● **Task item**
Of all the entries below, only the lines from the one with "d = (p[i + 1] - p[i]).length / 3" up to and including the one with "outline = []" are to be duplicated exactly.
##### Data to examine #####
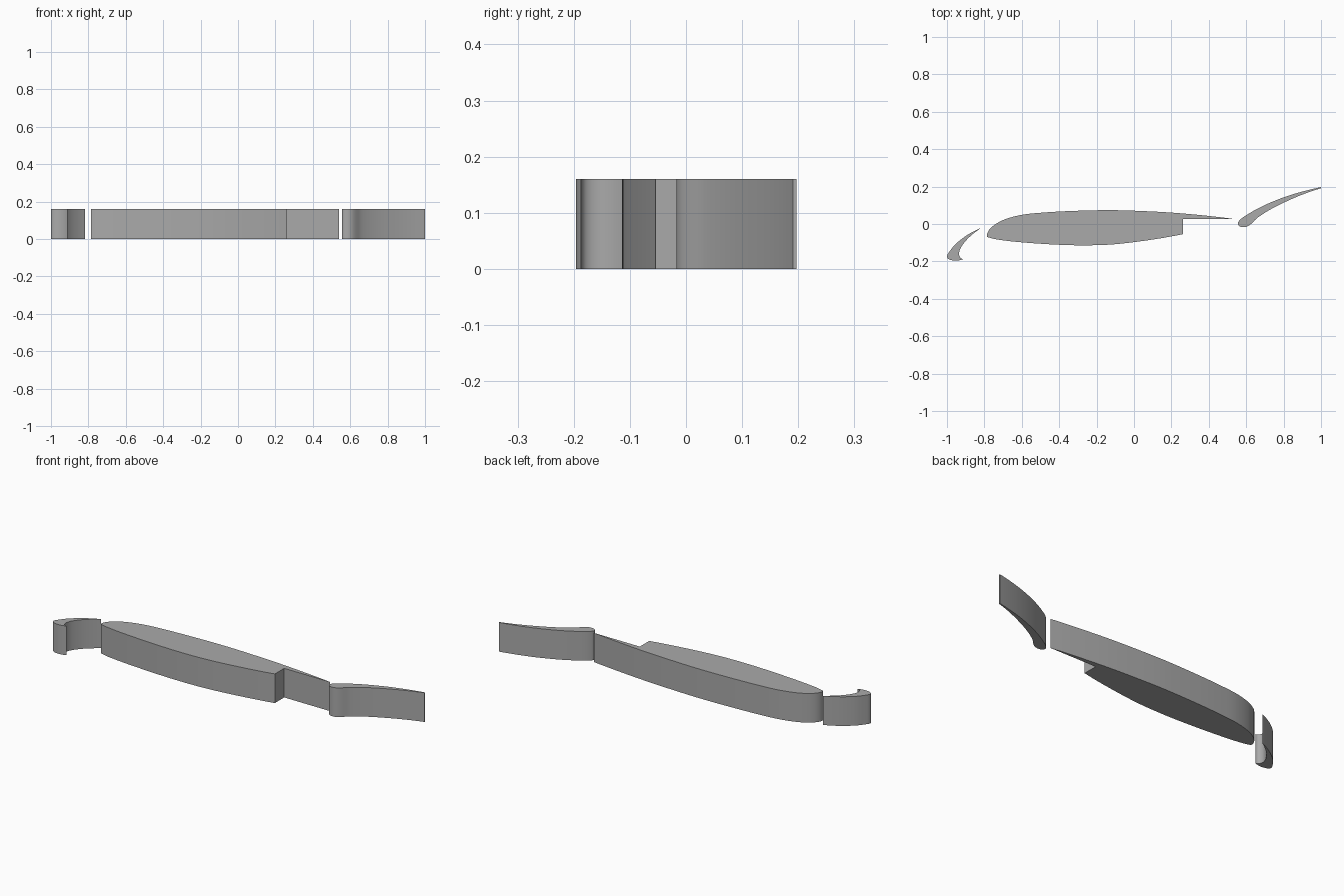
import bpy, bmesh, math
from mathutils import Vector
from mathutils.geometry import interpolate_bezier

if "Cube" in bpy.data.objects:
    bpy.data.objects.remove(bpy.data.objects["Cube"])

HEIGHT = 0.16

grey = bpy.data.materials.new("plain grey")
grey.diffuse_color = (0.4, 0.4, 0.4, 1)
grey.use_nodes = True
grey.node_tree.nodes["Principled BSDF"].inputs["Base Color"].default_value = grey.diffuse_color


def smooth_run(points, steps=6):
    """Smooth curve through the points; the ends stay sharp."""
    p = [Vector((x, y, 0)) for x, y in points]
    if len(p) == 2:
        return p
    tangents = []
    for i in range(len(p)):
        a, b = p[max(i - 1, 0)], p[min(i + 1, len(p) - 1)]
        tangents.append((b - a).normalized())
    # end tangents follow the bend of their neighbours
    for end, nxt in ((0, 1), (-1, -2)):
        chord = (p[nxt] - p[end]).normalized() * (1 if end == 0 else -1)
        tangents[end] = (2 * chord.dot(tangents[nxt]) * chord - tangents[nxt]).normalized()
    out = [p[0]]
    for i in range(len(p) - 1):
        d = (p[i + 1] - p[i]).length / 3
        out += interpolate_bezier(p[i], p[i] + tangents[i] * d,
                                  p[i + 1] - tangents[i + 1] * d, p[i + 1], steps + 1)[1:]
    return out


def extruded_section(name, runs):
    """Closed outline made of smooth runs, extruded upward."""
    outline = []
    for run in runs:
        outline += smooth_run(run)[:-1]
    bm = bmesh.new()
    face = bm.faces.new([bm.verts.new(v) for v in outline])
    top = bmesh.ops.extrude_face_region(bm, geom=[face])["geom"]
    bmesh.ops.translate(bm, vec=(0, 0, HEIGHT),
                        verts=[g for g in top if isinstance(g, bmesh.types.BMVert)])
    bmesh.ops.recalc_face_normals(bm, faces=bm.faces)
    mesh = bpy.data.meshes.new(name)
    bm.to_mesh(mesh)
    bm.free()
    mesh.materials.append(grey)
    obj = bpy.data.objects.new(name, mesh)
    bpy.context.collection.objects.link(obj)
    bpy.ops.object.select_all(action='DESELECT')
    obj.select_set(True)
    bpy.context.view_layer.objects.active = obj
    bpy.ops.object.shade_smooth_by_angle(angle=math.radians(30))


# Leading slat: outer nose curve, then the hollow inner curve
extruded_section("leading_slat", [
    [(-0.817, -0.021), (-0.89, -0.058), (-0.95, -0.104), (-0.985, -0.145), (-1.0, -0.175),
     (-0.986, -0.19), (-0.95, -0.196), (-0.912, -0.187)],
    [(-0.912, -0.187), (-0.93, -0.178), (-0.935, -0.152), (-0.92, -0.117),
     (-0.88, -0.07), (-0.817, -0.021)],
])

# Main wing: upper surface and nose, belly, then the stepped cove
extruded_section("main_wing", [
    [(0.54, 0.026), (0.4, 0.043), (0.2, 0.061), (0, 0.071), (-0.15, 0.074), (-0.35, 0.069),
     (-0.5, 0.06), (-0.6, 0.049), (-0.69, 0.025), (-0.745, -0.004), (-0.775, -0.032),
     (-0.787, -0.062)],
    [(-0.787, -0.062), (-0.785, -0.069)],
    [(-0.785, -0.069), (-0.73, -0.083), (-0.6, -0.098), (-0.4, -0.111), (-0.25, -0.114),
     (-0.1, -0.108), (0.1, -0.083), (0.262, -0.054)],
    [(0.262, -0.054), (0.262, 0.027)],
    [(0.262, 0.027), (0.54, 0.026)],
])

# Trailing flap: upper surface, round nose and hollow underside, blunt tail
extruded_section("trailing_flap", [
    [(1.0, 0.197), (0.88, 0.168), (0.78, 0.135), (0.68, 0.092), (0.6, 0.047), (0.57, 0.025),
     (0.555, 0.004), (0.564, -0.012), (0.59, -0.017), (0.618, -0.006), (0.66, 0.033),
     (0.73, 0.078), (0.82, 0.123), (0.91, 0.161), (1.0, 0.191)],
    [(1.0, 0.191), (1.0, 0.197)],
])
#####
● **Answer space**
        d = (p[i + 1] - p[i]).length / 3
        out += interpolate_bezier(p[i], p[i] + tangents[i] * d,
                                  p[i + 1] - tangents[i + 1] * d, p[i + 1], steps + 1)[1:]
    return out


def extruded_section(name, runs):
    """Closed outline made of smooth runs, extruded upward."""
    outline = []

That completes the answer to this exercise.